Richard Ward, BSc, MRCP, FRCPath1, Vikas Gupta, MD2, Mark D. Minden, MD, PhD3, Aaron D. Schimmer, MD, PhD4, Karen WL Yee, MD*,3, Andre Schuh, MD5, Wei Xu, PhD*,6 and Joseph Brandwein, MD7

Author address: 

1 Dept. of Medical Oncology and Hematology, Toronto, ON, Canada, 2 Division of Haematology, Princess Margaret Hospital, University of Toronto, Toronto, ON, Canada, 3 Princess Margaret Hospital, Toronto, ON, Canada, 4 Princess Margaret Hospital/


Poster Board I-58 Introduction: Consolidation chemotherapy is frequently administered on an outpatient basis in younger AML patients. However, the safety of this maneuver in older patients is unclear owing to increased co-morbidities and declines in performance status (PS) in these patients. Methods: 215 newly diagnosed AML patients aged >60 years were referred to Princess Margaret Hospital between 2002 and 2005. Of these, 108 received non-protocol treatments (32 non-intensive experimental therapy, 12 intensive chemotherapy on a study protocol, and 64 palliative therapy). The remaining 107 (50%) received standard induction chemotherapy with curative intent, consisting of cytarabine 100 mg/m2/day CIVI x 7 days and dauorubicin 60 mg/m2 IV daily x 3 (3+7). Patients achieving CR were eligible to receive two consolidations, with 3+7 (C#1) followed by mitoxantrone 10 mg/m2 daily x 5 plus etoposide 100 mg/m2 IV daily x 5 (C#2). All patients underwent cardiac assessment prior to each cycle with MUGA scan.

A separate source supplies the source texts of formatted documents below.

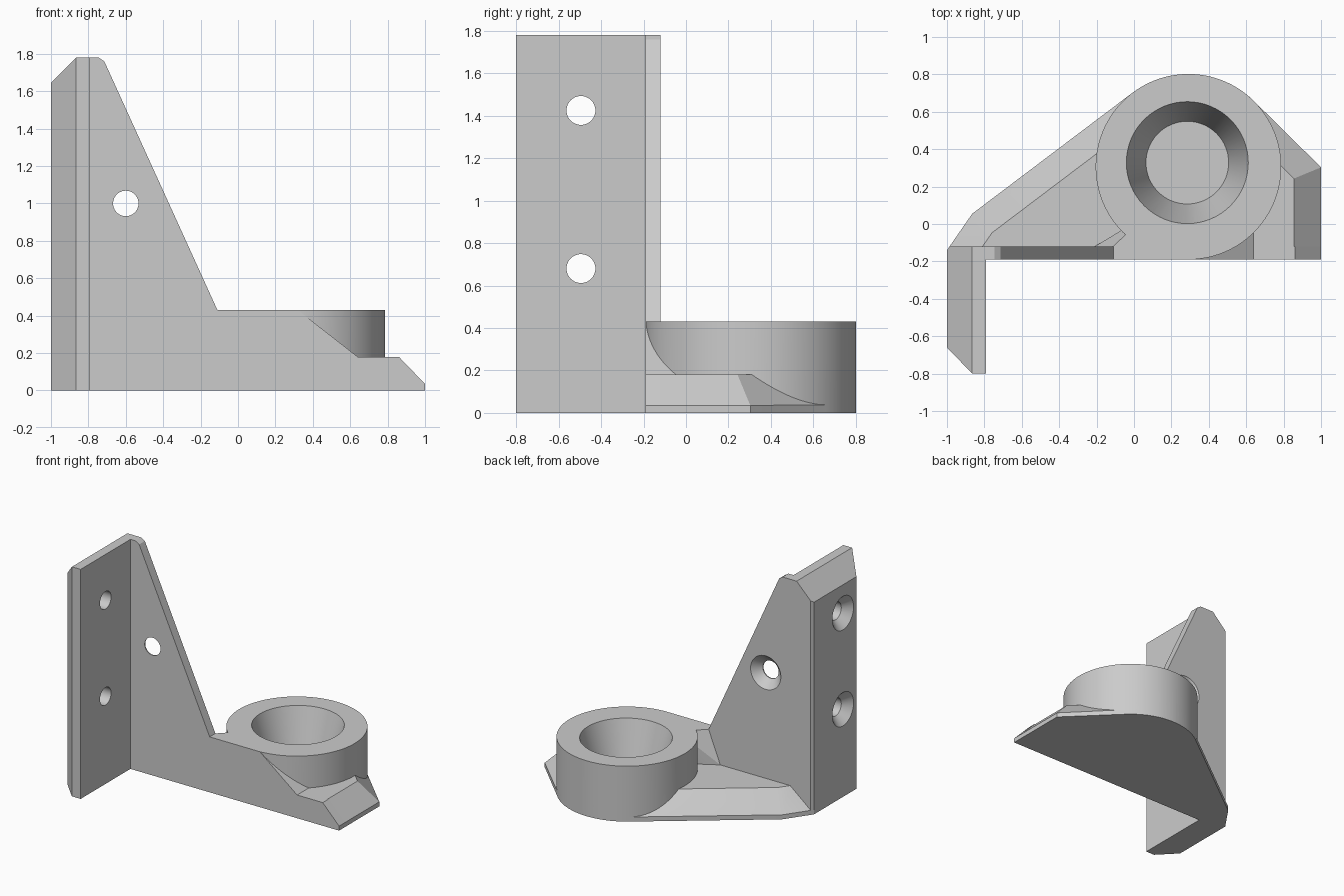
import bpy, bmesh, math
from mathutils import Vector, Matrix

if "Cube" in bpy.data.objects:
    bpy.data.objects.remove(bpy.data.objects["Cube"])

grey = bpy.data.materials.new("plain grey")
grey.use_nodes = True
GREY = (0.6, 0.6, 0.6, 1)
grey.diffuse_color = GREY
grey.node_tree.nodes["Principled BSDF"].inputs["Base Color"].default_value = GREY

FRONT, BACK, TOP = -0.19, -0.12, 1.78   # wall planes and overall height
EDGE, BASE, RIM = 0.035, 0.18, 0.43     # base lip, base top, ring top
CX, CY, R = 0.291, 0.306, 0.496         # ring centre and radius


def finish(name, bm):
    bmesh.ops.recalc_face_normals(bm, faces=bm.faces)
    mesh = bpy.data.meshes.new(name)
    bm.to_mesh(mesh)
    bm.free()
    mesh.materials.append(grey)
    ob = bpy.data.objects.new(name, mesh)
    bpy.context.collection.objects.link(ob)
    return ob


def extrude(points, vec):
    bm = bmesh.new()
    face = bm.faces.new([bm.verts.new(p) for p in points])
    geom = bmesh.ops.extrude_face_region(bm, geom=[face])["geom"]
    bmesh.ops.translate(bm, vec=vec, verts=[v for v in geom if isinstance(v, bmesh.types.BMVert)])
    return bm


def slice_off(bm, point, normal):
    geom = bm.verts[:] + bm.edges[:] + bm.faces[:]
    cut = bmesh.ops.bisect_plane(bm, geom=geom, plane_co=point, plane_no=normal, clear_outer=True)
    edges = [e for e in cut["geom_cut"] if isinstance(e, bmesh.types.BMEdge)]
    bmesh.ops.contextual_create(bm, geom=edges)


def cone(name, start, end, r1, r2, segments=64):
    a, b = Vector(start), Vector(end)
    turn = (b - a).to_track_quat("Z", "Y").to_matrix().to_4x4()
    bm = bmesh.new()
    bmesh.ops.create_cone(bm, cap_ends=True, segments=segments, radius1=r1, radius2=r2,
                          depth=(b - a).length, matrix=Matrix.Translation((a + b) / 2) @ turn)
    return finish(name, bm)


def combine(body, other, operation):
    mod = body.modifiers.new("join", "BOOLEAN")
    mod.operation, mod.solver, mod.object = operation, "EXACT", other
    bpy.context.view_layer.objects.active = body
    bpy.ops.object.modifier_apply(modifier=mod.name)
    bpy.data.objects.remove(other)


# base plate: straight edges tangent to the ring, bevelled on the outer sides
corner_a, corner_b = Vector((-0.865, 0.055, EDGE)), Vector((1, 0.303, EDGE))
n_left = Vector((-0.603, 0.798, 0)).normalized()
n_right = Vector((1, 1, 0)).normalized()
t0, t1 = math.atan2(n_left.y, n_left.x), math.atan2(n_right.y, n_right.x)
outline = [(-1, FRONT, 0), (-1, -0.14, 0), (corner_a.x, corner_a.y, 0)]
for i in range(25):
    t = t0 + (t1 - t0) * i / 24
    outline.append((CX + R * math.cos(t), CY + R * math.sin(t), 0))
outline += [(1, corner_b.y, 0), (1, FRONT, 0)]
bm = extrude(outline, (0, 0, BASE))
n_short = Vector((-0.195, 0.135, 0)).normalized()
for point, normal in ((corner_a, n_left), (corner_a, n_short),
                      (corner_b, n_right), (corner_b, Vector((1, 0, 0)))):
    slice_off(bm, point, normal + Vector((0, 0, 1)))
bracket = finish("bracket", bm)

# side plate with a bevelled top edge
side = [(-1, -0.66), (-0.865, -0.8), (-0.79, -0.8), (-0.79, BACK), (-0.986, BACK), (-1, -0.14)]
bm = extrude([(x, y, 0) for x, y in side], (0, 0, TOP))
slice_off(bm, (-1, 0, 1.645), (-1, 0, 1))
combine(bracket, finish("side_plate", bm), "UNION")

# sloping front wall
wall = [(-0.85, 0), (-0.85, TOP), (-0.745, TOP), (-0.715, 1.76), (-0.11, RIM), (0.32, RIM),
        (0.64, BASE), (0.86, BASE), (1, EDGE), (1, 0)]
combine(bracket, finish("front_wall", extrude([(x, FRONT, z) for x, z in wall], (0, BACK - FRONT, 0))), "UNION")

# round cup body
combine(bracket, cone("cup", (CX, CY, 0), (CX, CY, RIM), R, R, 128), "UNION")

# web between the wall and the cup, sloping on the right
web = [(0.1, 0.1), (0.1, RIM), (0.32, RIM), (0.64, BASE), (0.64, 0.1)]
combine(bracket, finish("right_web", extrude([(x, FRONT, z) for x, z in web], (0, 0.3, 0))), "UNION")

# web filling the left corner
bm = bmesh.new()
for x, y, z in ((-0.11, FRONT, RIM), (-0.11, BACK, RIM), (0.05, 0.037, RIM), (0.2, FRONT, RIM),
                (0.2, 0.037, RIM), (-0.21, BACK, BASE), (0.1, 0.05, BASE), (-0.11, FRONT, 0.1),
                (0.2, FRONT, 0.1), (-0.21, BACK, 0.1), (0.1, 0.05, 0.1), (0.2, 0.05, 0.1)):
    bm.verts.new((x, y, z))
bmesh.ops.convex_hull(bm, input=bm.verts)
combine(bracket, finish("left_web", bm), "UNION")

# tapered cup hollow
HX, HY, FLOOR = 0.285, 0.328, 0.06
slope = (0.326 - 0.221) / (RIM - FLOOR)
combine(bracket, cone("hollow", (HX, HY, FLOOR), (HX, HY, RIM + 0.1), 0.221, 0.326 + slope * 0.1), "DIFFERENCE")

# countersunk screw holes
HOLE, SINK, DEPTH = 0.068, 0.13, 0.062
holes = [((-1, -0.495, z), Vector((1, 0, 0)), 0.4) for z in (0.68, 1.425)]
holes.append(((-0.6, BACK, 1.0), Vector((0, -1, 0)), 0.2))
for start, way, length in holes:
    start = Vector(start)
    combine(bracket, cone("drill", start - way * 0.1, start + way * length, HOLE, HOLE, 48), "DIFFERENCE")
    combine(bracket, cone("sink", start - way * DEPTH, start + way * DEPTH, 2 * SINK - HOLE, HOLE, 48), "DIFFERENCE")

bpy.ops.object.select_all(action="DESELECT")
bracket.select_set(True)
bpy.context.view_layer.objects.active = bracket
bpy.ops.object.shade_smooth_by_angle(angle=math.radians(20))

If the ejection fraction (EF) dropped to 10%, amsacrine (100 mg/m2 IV daily x 5) was substituted for the anthracycline. Consolidation was administered on an inpatient or outpatient basis according to physician discretion. Inpatient consolidations were administered to patients judged to have significant co-morbidities and poor PS post-induction, while the remaining patients were given consolidation on an outpatient basis, with twice weekly monitoring until hematologic recovery. Oral antibiotic and antifungal prophylaxis was used. Febrile neutropenia (FN) was treated with inpatient IV broad-spectrum antibiotics. Results: The median age of patients was 68 years (range, 60-84). 59 of 107 pts (55%) achieved a CR and a further 5 patients a leukemia free state with induction chemotherapy. 55 patients achieving CR proceeded to consolidation therapy on protocol. 38/55 pts. (69%) received C#1 as outpatient; the rate of admission for FN in these patients was 45%. 39/55 pts (71%) went on to receive a second consolidation cycle. Reasons for attrition post-C#1 included medically unfit (6 pts), persistent aplasia (3) and relapse (4). 32/39 (82%) pts received C#2 as outpatient; the rate of admission for FN was 59%. There were no treatment related deaths during consolidation therapy. Among patients proceeding to consolidation, 35/55 (63%) had a significant decline in LVEF during, or at completion of, treatment: >10% drop in LVEF in 31 pts. and LVEF

abstract No: 


Full conference title: 

51st American Society of Haematologists Annual Meeting
    • ASH 51st (2009)